Transformation happens quickly, study shows
November 18, 2016
RICHLAND, Wash. –
In fairy tales, magical spells can turn people and things to stone. In a desert in southeastern Washington state, it's a chemical reaction that converts carbon dioxide into stone.
Researchers at the Department of Energy's Pacific Northwest National Laboratory injected CO2 into basalt lava flows a half mile underground near Wallula, Wash. In just two years, it had converted to a carbonate mineral or solid rock according to results published today in the journal Environmental Science & Technology Letters.
Conventional wisdom said it would take thousands of years for this to occur. PNNL researchers thought differently after their lab tests demonstrated that the unique geochemical nature of basalts quickly react with CO2 to form carbonate minerals — something akin to limestone.
To prove the process operates the same deep underground, they injected nearly 1,000 tons of CO2 in a field study.
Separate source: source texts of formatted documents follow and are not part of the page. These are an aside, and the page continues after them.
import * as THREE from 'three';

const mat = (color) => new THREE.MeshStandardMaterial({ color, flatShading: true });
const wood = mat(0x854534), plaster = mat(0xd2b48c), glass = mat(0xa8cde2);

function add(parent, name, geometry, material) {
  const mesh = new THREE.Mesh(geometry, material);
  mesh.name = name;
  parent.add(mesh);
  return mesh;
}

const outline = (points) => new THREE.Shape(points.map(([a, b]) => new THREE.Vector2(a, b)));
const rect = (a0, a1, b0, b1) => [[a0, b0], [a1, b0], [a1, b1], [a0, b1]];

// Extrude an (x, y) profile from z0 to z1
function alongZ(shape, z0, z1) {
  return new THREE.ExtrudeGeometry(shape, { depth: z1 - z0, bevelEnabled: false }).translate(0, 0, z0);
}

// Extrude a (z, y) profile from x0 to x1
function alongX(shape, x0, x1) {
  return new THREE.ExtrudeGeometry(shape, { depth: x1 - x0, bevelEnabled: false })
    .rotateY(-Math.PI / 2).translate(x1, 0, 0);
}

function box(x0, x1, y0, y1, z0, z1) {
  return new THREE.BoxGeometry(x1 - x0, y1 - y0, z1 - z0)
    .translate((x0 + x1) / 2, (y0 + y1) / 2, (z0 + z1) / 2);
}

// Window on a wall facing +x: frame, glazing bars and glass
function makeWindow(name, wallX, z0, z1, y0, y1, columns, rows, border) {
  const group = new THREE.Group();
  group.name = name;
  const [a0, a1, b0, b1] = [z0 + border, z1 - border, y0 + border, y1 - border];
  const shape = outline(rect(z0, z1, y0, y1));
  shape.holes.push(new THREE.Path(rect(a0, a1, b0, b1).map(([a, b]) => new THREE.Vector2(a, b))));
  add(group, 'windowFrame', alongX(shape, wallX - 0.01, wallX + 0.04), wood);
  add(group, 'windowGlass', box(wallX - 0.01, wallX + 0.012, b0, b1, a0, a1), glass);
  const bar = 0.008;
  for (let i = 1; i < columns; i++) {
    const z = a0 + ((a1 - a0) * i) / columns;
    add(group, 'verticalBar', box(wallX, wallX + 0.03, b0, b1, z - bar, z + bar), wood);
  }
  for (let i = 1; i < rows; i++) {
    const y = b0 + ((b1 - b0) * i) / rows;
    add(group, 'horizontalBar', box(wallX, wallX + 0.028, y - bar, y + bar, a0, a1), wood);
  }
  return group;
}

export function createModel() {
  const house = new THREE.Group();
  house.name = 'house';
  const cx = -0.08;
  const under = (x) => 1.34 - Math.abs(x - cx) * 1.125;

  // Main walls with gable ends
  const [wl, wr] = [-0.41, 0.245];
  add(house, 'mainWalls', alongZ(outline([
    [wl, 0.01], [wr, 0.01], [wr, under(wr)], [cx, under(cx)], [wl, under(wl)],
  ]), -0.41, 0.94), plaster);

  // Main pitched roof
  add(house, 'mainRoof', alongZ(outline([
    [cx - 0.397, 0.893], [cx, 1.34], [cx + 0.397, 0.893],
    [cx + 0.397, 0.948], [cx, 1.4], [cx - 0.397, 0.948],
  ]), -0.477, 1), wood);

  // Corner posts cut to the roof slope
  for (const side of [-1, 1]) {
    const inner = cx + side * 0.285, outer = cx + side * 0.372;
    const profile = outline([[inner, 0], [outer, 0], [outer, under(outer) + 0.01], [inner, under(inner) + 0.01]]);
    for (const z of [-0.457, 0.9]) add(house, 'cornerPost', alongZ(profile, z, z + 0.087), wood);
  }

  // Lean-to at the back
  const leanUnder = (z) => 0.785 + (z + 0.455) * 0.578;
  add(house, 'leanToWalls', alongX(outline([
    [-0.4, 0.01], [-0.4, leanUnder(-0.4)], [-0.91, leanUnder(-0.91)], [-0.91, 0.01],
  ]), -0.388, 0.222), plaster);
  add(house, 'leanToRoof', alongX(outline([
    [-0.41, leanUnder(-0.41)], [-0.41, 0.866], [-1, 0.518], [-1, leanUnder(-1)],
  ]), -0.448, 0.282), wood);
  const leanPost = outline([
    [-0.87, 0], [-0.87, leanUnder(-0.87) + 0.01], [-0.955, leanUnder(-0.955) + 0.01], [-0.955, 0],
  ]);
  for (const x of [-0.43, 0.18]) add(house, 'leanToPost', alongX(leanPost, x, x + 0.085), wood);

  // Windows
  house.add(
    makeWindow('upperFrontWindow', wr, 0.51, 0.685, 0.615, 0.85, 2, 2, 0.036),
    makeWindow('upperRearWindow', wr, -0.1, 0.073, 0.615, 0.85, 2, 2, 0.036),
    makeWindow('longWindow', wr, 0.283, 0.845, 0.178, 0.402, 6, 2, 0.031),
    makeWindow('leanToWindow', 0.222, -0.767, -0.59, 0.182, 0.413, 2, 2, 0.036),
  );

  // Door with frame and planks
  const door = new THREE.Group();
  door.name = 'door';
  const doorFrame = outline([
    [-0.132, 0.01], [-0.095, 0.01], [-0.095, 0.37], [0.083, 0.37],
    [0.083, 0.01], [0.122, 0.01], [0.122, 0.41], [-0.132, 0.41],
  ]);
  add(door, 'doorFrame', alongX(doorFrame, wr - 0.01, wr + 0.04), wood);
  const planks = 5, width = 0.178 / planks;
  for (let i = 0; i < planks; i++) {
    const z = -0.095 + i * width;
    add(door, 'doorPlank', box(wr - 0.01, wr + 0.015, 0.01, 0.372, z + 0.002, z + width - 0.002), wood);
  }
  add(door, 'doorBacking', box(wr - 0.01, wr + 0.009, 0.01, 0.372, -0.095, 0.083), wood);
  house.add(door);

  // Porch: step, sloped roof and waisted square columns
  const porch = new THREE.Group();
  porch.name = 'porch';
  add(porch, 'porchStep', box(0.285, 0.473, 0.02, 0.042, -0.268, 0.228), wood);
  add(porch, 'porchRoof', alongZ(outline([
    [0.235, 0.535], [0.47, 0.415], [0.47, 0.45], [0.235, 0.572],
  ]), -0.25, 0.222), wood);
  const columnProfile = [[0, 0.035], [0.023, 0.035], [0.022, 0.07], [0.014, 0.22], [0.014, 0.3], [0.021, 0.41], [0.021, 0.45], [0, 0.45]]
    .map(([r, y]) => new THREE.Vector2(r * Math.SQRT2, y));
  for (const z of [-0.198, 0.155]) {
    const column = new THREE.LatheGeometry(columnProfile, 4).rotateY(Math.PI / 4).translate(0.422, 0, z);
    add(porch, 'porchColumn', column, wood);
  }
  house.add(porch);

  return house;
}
The results can help inform the discussion about whether the greenhouse gas can be safely and permanently stored in ancient basalt flows. Read more about the results on EurekAlert!
Tags: Energy, Environment, Fundamental Science, Emissions, Carbon Capture and Sequestration, Climate Science, Subsurface Science